Your objective: Without copying any picture, return all lines below exactly.
-------- Information provided --------
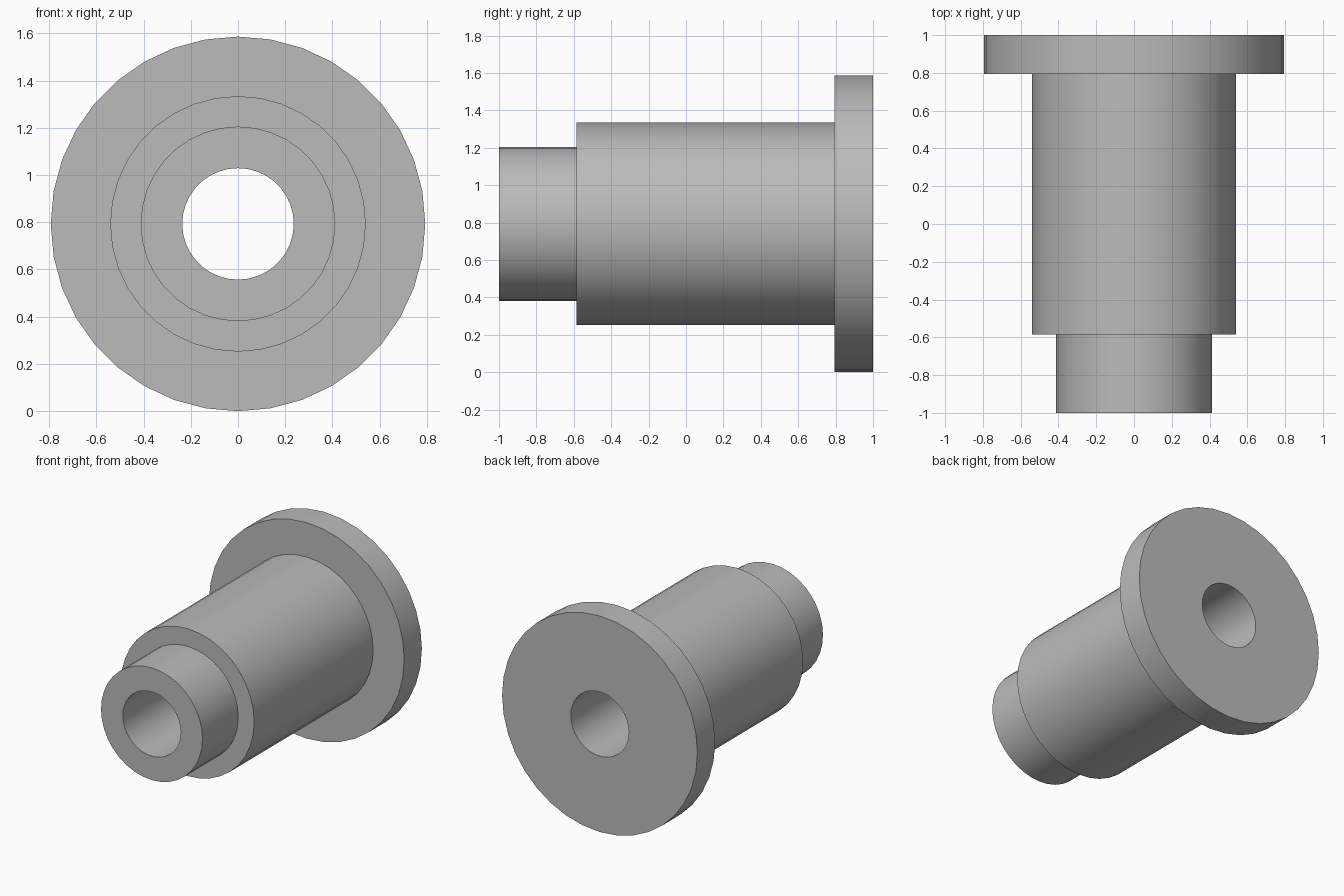
import bpy
import bmesh
from math import radians, tau
from mathutils import Vector

SIDES = 36
CENTRE_Z = 0.793

# Remove the default cube
cube = bpy.data.objects.get("Cube")
if cube:
    bpy.data.objects.remove(cube, do_unlink=True)

# Plain grey metal
grey = bpy.data.materials.new("grey_metal")
grey.use_nodes = True
colour = (0.5, 0.5, 0.5, 1.0)
grey.diffuse_color = colour
grey.node_tree.nodes["Principled BSDF"].inputs["Base Color"].default_value = colour

# Closed half-section (radius, y): bore, neck, body, flange
section = [
    (0.236, -1.0), (0.412, -1.0),
    (0.412, -0.585), (0.541, -0.585),
    (0.541, 0.795), (0.793, 0.795),
    (0.793, 1.0), (0.236, 1.0),
]


def turned_part(name, profile, material):
    """Turn a closed section about the y axis."""
    bm = bmesh.new()
    verts = [bm.verts.new((0, y, r)) for r, y in profile]
    edges = [bm.edges.new((v, verts[(i + 1) % len(verts)])) for i, v in enumerate(verts)]
    bmesh.ops.spin(bm, geom=verts + edges, cent=Vector(), axis=(0, 1, 0),
                   angle=tau, steps=SIDES, use_merge=True)
    bmesh.ops.remove_doubles(bm, verts=bm.verts, dist=0.0001)
    bmesh.ops.recalc_face_normals(bm, faces=bm.faces)
    mesh = bpy.data.meshes.new(name)
    bm.to_mesh(mesh)
    bm.free()
    mesh.materials.append(material)
    obj = bpy.data.objects.new(name, mesh)
    bpy.context.collection.objects.link(obj)
    return obj


bushing = turned_part("flanged_bushing", section, grey)
bushing.location.z = CENTRE_Z

# Smooth barrels, crisp shoulders
bpy.ops.object.select_all(action="DESELECT")
bushing.select_set(True)
bpy.context.view_layer.objects.active = bushing
bpy.ops.object.shade_smooth_by_angle(angle=radians(30))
--------
Result of this task:
import bpy
import bmesh
from math import radians, tau
from mathutils import Vector

SIDES = 36
CENTRE_Z = 0.793

# Remove the default cube
cube = bpy.data.objects.get("Cube")
if cube:
    bpy.data.objects.remove(cube, do_unlink=True)

# Plain grey metal
grey = bpy.data.materials.new("grey_metal")
grey.use_nodes = True
colour = (0.5, 0.5, 0.5, 1.0)
grey.diffuse_color = colour
grey.node_tree.nodes["Principled BSDF"].inputs["Base Color"].default_value = colour

# Closed half-section (radius, y): bore, neck, body, flange
section = [
    (0.236, -1.0), (0.412, -1.0),
    (0.412, -0.585), (0.541, -0.585),
    (0.541, 0.795), (0.793, 0.795),
    (0.793, 1.0), (0.236, 1.0),
]


def turned_part(name, profile, material):
    """Turn a closed section about the y axis."""
    bm = bmesh.new()
    verts = [bm.verts.new((0, y, r)) for r, y in profile]
    edges = [bm.edges.new((v, verts[(i + 1) % len(verts)])) for i, v in enumerate(verts)]
    bmesh.ops.spin(bm, geom=verts + edges, cent=Vector(), axis=(0, 1, 0),
                   angle=tau, steps=SIDES, use_merge=True)
    bmesh.ops.remove_doubles(bm, verts=bm.verts, dist=0.0001)
    bmesh.ops.recalc_face_normals(bm, faces=bm.faces)
    mesh = bpy.data.meshes.new(name)
    bm.to_mesh(mesh)
    bm.free()
    mesh.materials.append(material)
    obj = bpy.data.objects.new(name, mesh)
    bpy.context.collection.objects.link(obj)
    return obj


bushing = turned_part("flanged_bushing", section, grey)
bushing.location.z = CENTRE_Z

# Smooth barrels, crisp shoulders
bpy.ops.object.select_all(action="DESELECT")
bushing.select_set(True)
bpy.context.view_layer.objects.active = bushing
bpy.ops.object.shade_smooth_by_angle(angle=radians(30))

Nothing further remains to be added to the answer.